## Task statement
Output the first line of the listing and each line after it, up to and including the line that contains "grey.diffuse_color = (0.5, 0.48, 0.48, 1)", exactly as written, minus the pictures.

= Beginning of Section =

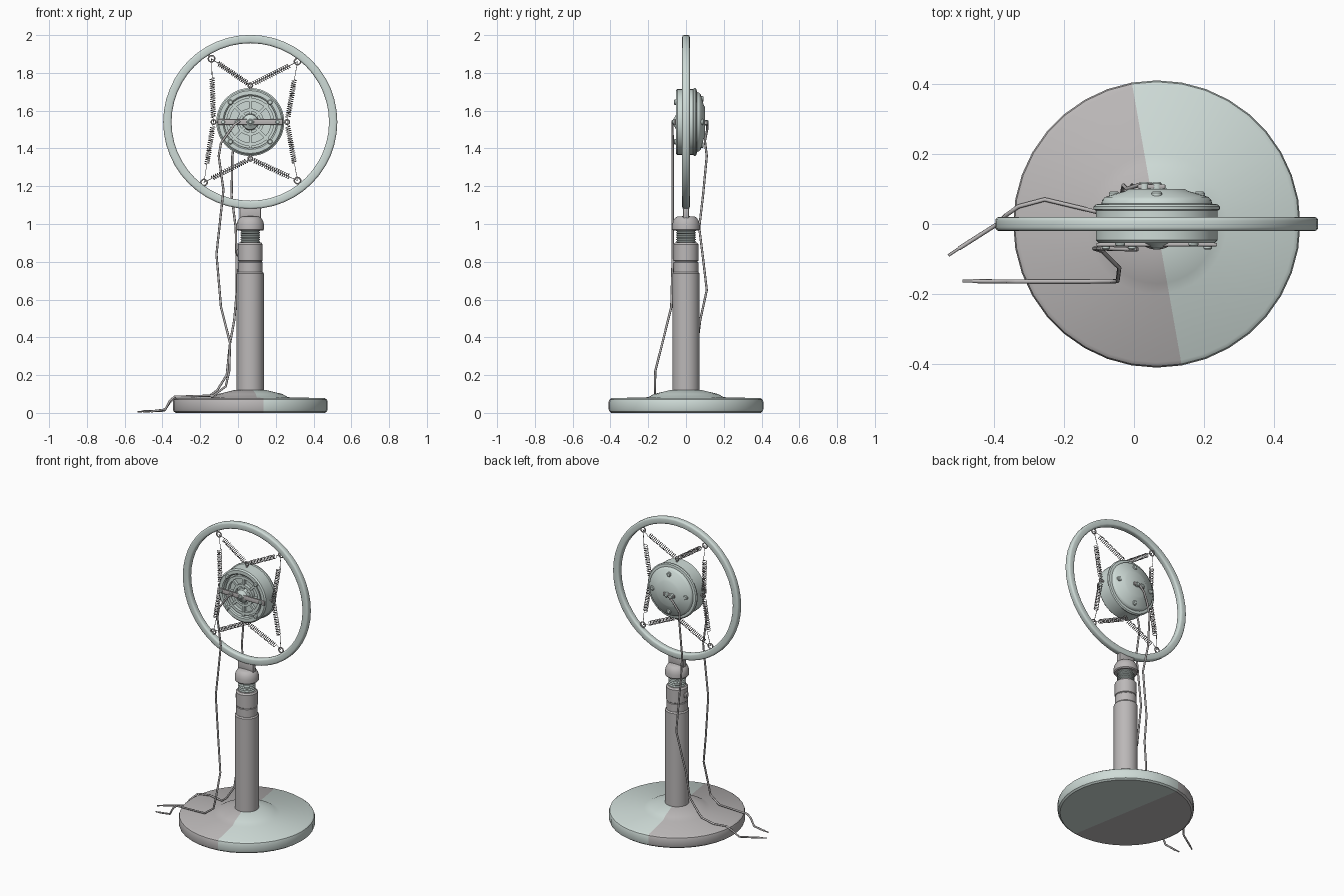
import bpy, bmesh, math
from mathutils import Vector, Matrix

if "Cube" in bpy.data.objects:
    bpy.data.objects.remove(bpy.data.objects["Cube"])

CX, CZ = 0.065, 1.54          # stand axis, ring centre height
green = bpy.data.materials.new("pale_green")
green.diffuse_color = (0.62, 0.71, 0.68, 1)
green.use_nodes = True
green.node_tree.nodes["Principled BSDF"].inputs["Base Color"].default_value = green.diffuse_color
grey = bpy.data.materials.new("warm_grey")
grey.diffuse_color = (0.5, 0.48, 0.48, 1)
grey.use_nodes = True
grey.node_tree.nodes["Principled BSDF"].inputs["Base Color"].default_value = grey.diffuse_color


def finish(name, bm, mats=()):
    bmesh.ops.remove_doubles(bm, verts=bm.verts, dist=1e-5)
    bmesh.ops.recalc_face_normals(bm, faces=bm.faces)
    me = bpy.data.meshes.new(name)
    bm.to_mesh(me)
    bm.free()
    ob = bpy.data.objects.new(name, me)
    bpy.context.collection.objects.link(ob)
    for m in mats:
        me.materials.append(m)
    bpy.ops.object.select_all(action='DESELECT')
    ob.select_set(True)
    bpy.context.view_layer.objects.active = ob
    bpy.ops.object.shade_smooth_by_angle(angle=math.radians(35))
    return ob


def lathe(name, profile, axis='Z', centre=None, segs=36, mats=(), closed=False, split=False):
    """Revolve (radius, height) points about Z, Y or X through centre."""
    bm = bmesh.new()
    centre = Vector(centre or (CX, 0, 0))
    place = {'Z': lambda r, h, c, s: (r * c, r * s, h),
             'Y': lambda r, h, c, s: (r * c, h, r * s),
             'X': lambda r, h, c, s: (h, r * c, r * s)}[axis]
    rings = []
    for i in range(segs):
        a = 2 * math.pi * i / segs
        rings.append([bm.verts.new(centre + Vector(place(r, h, math.cos(a), math.sin(a))))
                      for r, h in profile])
    n = len(profile)
    for i in range(segs):
        p, q = rings[i], rings[(i + 1) % segs]
        for j in range(n if closed else n - 1):
            k = (j + 1) % n
            f = bm.faces.new((p[j], q[j], q[k], p[k]))
            if split:      # two-tone halves
                m = f.calc_center_median() - centre
                a = math.radians(100)
                f.material_index = int(math.cos(a) * m.y - math.sin(a) * m.x > 0)
    return finish(name, bm, mats)


def box(name, loc, size, rot_y=0, mats=(), bevel=0):
    bm = bmesh.new()
    bmesh.ops.create_cube(bm, size=1, matrix=Matrix.Translation(loc)
                          @ Matrix.Rotation(rot_y, 4, 'Y') @ Matrix.Diagonal((*size, 1)))
    if bevel:
        bmesh.ops.bevel(bm, geom=bm.edges[:], offset=bevel, segments=2, affect='EDGES', profile=0.5)
    return finish(name, bm, mats)


def wire(name, pts, radius, mats=(), cyclic=False, res=2):
    cu = bpy.data.curves.new(name, 'CURVE')
    cu.dimensions = '3D'
    cu.bevel_depth, cu.bevel_resolution, cu.use_fill_caps = radius, res, True
    sp = cu.splines.new('POLY')
    sp.points.add(len(pts) - 1)
    for p, co in zip(sp.points, pts):
        p.co = (*co, 1)
    sp.use_cyclic_u = cyclic
    sp.use_smooth = True
    ob = bpy.data.objects.new(name, cu)
    bpy.context.collection.objects.link(ob)
    for m in mats:
        cu.materials.append(m)
    return ob


def at(r, deg, y):
    a = math.radians(deg)
    return Vector((CX + r * math.cos(a), y, CZ + r * math.sin(a)))


# stand
lathe("base", [(0, 0), (0.395, 0), (0.406, 0.008), (0.41, 0.02), (0.41, 0.058), (0.406, 0.07),
               (0.395, 0.078), (0.2, 0.083), (0.17, 0.1), (0.12, 0.112), (0.08, 0.122), (0, 0.122)],
      mats=(green, grey), split=True)
lathe("column", [(0, 0.1), (0.072, 0.1), (0.072, 0.738), (0.066, 0.746), (0, 0.746)], mats=(grey,))
lathe("collar", [(0, 0.74), (0.065, 0.74), (0.065, 0.797), (0.062, 0.8), (0.062, 0.803), (0.066, 0.806),
                 (0.066, 0.892), (0.058, 0.902), (0, 0.902)], mats=(grey,))
thread = [(0, 0.89)]
for i in range(6):
    z = 0.9 + i * 0.012
    thread += [(0.046, z), (0.052, z + 0.004), (0.052, z + 0.007)]
lathe("thread", thread + [(0, 0.98)], mats=(green,))
lathe("neck_cap", [(0, 0.966), (0.068, 0.966), (0.073, 0.972), (0.073, 0.995), (0.068, 1.015), (0.058, 1.032),
                   (0.045, 1.04), (0, 1.042)], mats=(grey,))
box("ring_bracket", (CX, 0, 1.06), (0.112, 0.03, 0.07), mats=(grey,), bevel=0.004)
lathe("collar_screw", [(0, 0), (0.02, 0), (0.02, -0.008), (0.012, -0.014), (0, -0.014)], 'X',
      (0.003, 0, 0.848), 16, (grey,))

# outer ring with rounded square section
sec = []
for cr, ch, a0 in ((0.45, 0.009, 0), (0.428, 0.009, 90), (0.428, -0.009, 180), (0.45, -0.009, 270)):
    for k in range(4):
        a = math.radians(a0 + k * 30)
        sec.append((cr + 0.011 * math.cos(a), ch + 0.011 * math.sin(a)))
lathe("outer_ring", sec, 'Y', (CX, 0, CZ), 48, (green,), closed=True)

# microphone capsule
C = (CX, 0, CZ)
lathe("capsule_body", [(0, -0.02), (0.138, -0.02), (0.138, -0.048), (0.145, -0.054), (0.166, -0.054),
                       (0.174, -0.046), (0.174, 0.038), (0.18, 0.042), (0.18, 0.05), (0.174, 0.056),
                       (0.158, 0.058), (0.156, 0.068), (0.148, 0.077), (0.09, 0.094), (0.08, 0.1),
                       (0, 0.101)], 'Y', C, 48, (green,))
for name, r, w in (("grille_ring_outer", 0.118, 0.009), ("grille_ring_inner", 0.064, 0.008)):
    lathe(name, [(r - w, -0.019), (r - w, -0.042), (r + w, -0.042), (r + w, -0.019)], 'Y', C, 36,
          (green,), closed=True)
lathe("grille_hub", [(0, -0.068), (0.016, -0.068), (0.022, -0.063), (0.04, -0.052), (0.045, -0.019),
                     (0, -0.019)], 'Y', C, 24, (green,))
for i in range(8):
    box(f"grille_spoke_{i}", at(0.09, i * 45, -0.03), (0.1, 0.018, 0.014), -math.radians(i * 45), (green,))
box("front_bar", (CX, -0.059, CZ), (0.345, 0.01, 0.03), mats=(grey,), bevel=0.003)


def screw(name, pos, r, h):
    s = 1 if h > 0 else -1
    lathe(name, [(0, -0.008 * s), (r, -0.008 * s), (r, h * 0.6), (r * 0.7, h), (0, h)], 'Y', pos, 12, (green,))


for i, d in enumerate((45, 135, 225, 315)):
    screw(f"rim_screw_{i}", at(0.148, d, -0.054), 0.014, -0.01)
    screw(f"back_screw_{i}", at(0.122, d - 45, 0.083), 0.015, 0.01)
for i, x in enumerate((-0.145, -0.07, 0.0, 0.145)):
    screw(f"bar_screw_{i}", (CX + x, -0.064, CZ), 0.012, -0.009)

# rear terminal
box("rear_terminal_arm", (0.05, 0.107, CZ - 0.004), (0.08, 0.012, 0.022), mats=(grey,), bevel=0.003)
for i, x in enumerate((0.03, CX)):
    screw(f"rear_terminal_{i}", (x, 0.108, CZ - 0.004), 0.014, 0.012)


# suspension eyelets and springs
def eyelet(name, c, r):
    pts = [(c[0] + r * math.cos(k * math.pi / 6), c[1], c[2] + r * math.sin(k * math.pi / 6)) for k in range(12)]
    wire(name, pts, 0.004, (grey,), True)


ring_hooks = [Vector((0.315, 0, 1.86)), Vector((-0.14, 0, 1.875)),
              Vector((-0.18, 0, 1.22)), Vector((0.315, 0, 1.23))]
cap_hooks = [at(0.195, d, 0) for d in (0, 90, 180, 270)]
axis = Vector((CX, 0, CZ))
for i in range(4):
    eyelet(f"ring_eyelet_{i}", ring_hooks[i], 0.017)
    out = (ring_hooks[i] - axis).normalized()
    wire(f"ring_eyelet_stem_{i}", [ring_hooks[i] + out * 0.014, axis + out * 0.43], 0.005, (grey,))
    eyelet(f"capsule_eyelet_{i}", cap_hooks[i], 0.012)
    out = (cap_hooks[i] - axis).normalized()
    wire(f"capsule_eyelet_stem_{i}", [axis + out * 0.165, axis + out * 0.184], 0.006, (grey,))


def spring(name, a, b, start, turns=18, r=0.013):
    d = b - a
    u, v = d.normalized(), Vector((0, 1, 0))
    w = u.cross(v)
    pts = [a]
    for k in range(turns * 8 + 1):
        t = k * math.pi / 4
        pts.append(a + d * (start + (0.93 - start) * k / (turns * 8)) + r * (v * math.cos(t) + w * math.sin(t)))
    wire(name, pts + [b], 0.002, (grey,), res=0)


for i in range(4):
    for j in (i, (i + 1) % 4):
        spring(f"spring_{i}_{j}", ring_hooks[i], cap_hooks[j], 0.3 if j % 2 == 0 else 0.17)

# cables running from the capsule down to the floor
front = [(0.01, -0.072, 1.545), (-0.02, -0.072, 1.525), (-0.09, -0.07, 1.43), (-0.102, -0.07, 1.36),
         (-0.077, -0.07, 1.18), (-0.114, -0.07, 0.84), (-0.09, -0.078, 0.56), (-0.042, -0.125, 0.37),
         (-0.047, -0.163, 0.22), (-0.065, -0.164, 0.14), (-0.13, -0.164, 0.092), (-0.335, -0.164, 0.086),
         (-0.36, -0.164, 0.065), (-0.385, -0.164, 0.018), (-0.46, -0.163, 0.008)]
back = [(0.05, 0.113, 1.535), (0.015, 0.112, 1.5), (-0.02, 0.1, 1.44), (-0.03, 0.11, 1.36),
        (-0.034, 0.09, 1.15), (-0.012, 0.07, 0.98), (-0.008, 0.09, 0.82), (-0.006, 0.11, 0.65),
        (-0.02, 0.075, 0.49), (-0.042, 0.06, 0.37), (-0.06, 0.045, 0.2), (-0.11, 0.035, 0.12),
        (-0.15, 0.045, 0.09), (-0.255, 0.07, 0.088), (-0.33, 0.05, 0.086), (-0.365, 0.025, 0.05),
        (-0.39, 0.0, 0.012), (-0.5, -0.07, 0.008)]
for name, path, tip in (("front_cable", front, (-0.49, -0.163, 0.006)), ("back_cable", back, (-0.53, -0.09, 0.006))):
    wire(name, path, 0.006, (grey,))
    wire(name + "_tip", [path[-1], tip], 0.004, (grey,))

= End of Section =

## Answer
import bpy, bmesh, math
from mathutils import Vector, Matrix

if "Cube" in bpy.data.objects:
    bpy.data.objects.remove(bpy.data.objects["Cube"])

CX, CZ = 0.065, 1.54          # stand axis, ring centre height
green = bpy.data.materials.new("pale_green")
green.diffuse_color = (0.62, 0.71, 0.68, 1)
green.use_nodes = True
green.node_tree.nodes["Principled BSDF"].inputs["Base Color"].default_value = green.diffuse_color
grey = bpy.data.materials.new("warm_grey")
grey.diffuse_color = (0.5, 0.48, 0.48, 1)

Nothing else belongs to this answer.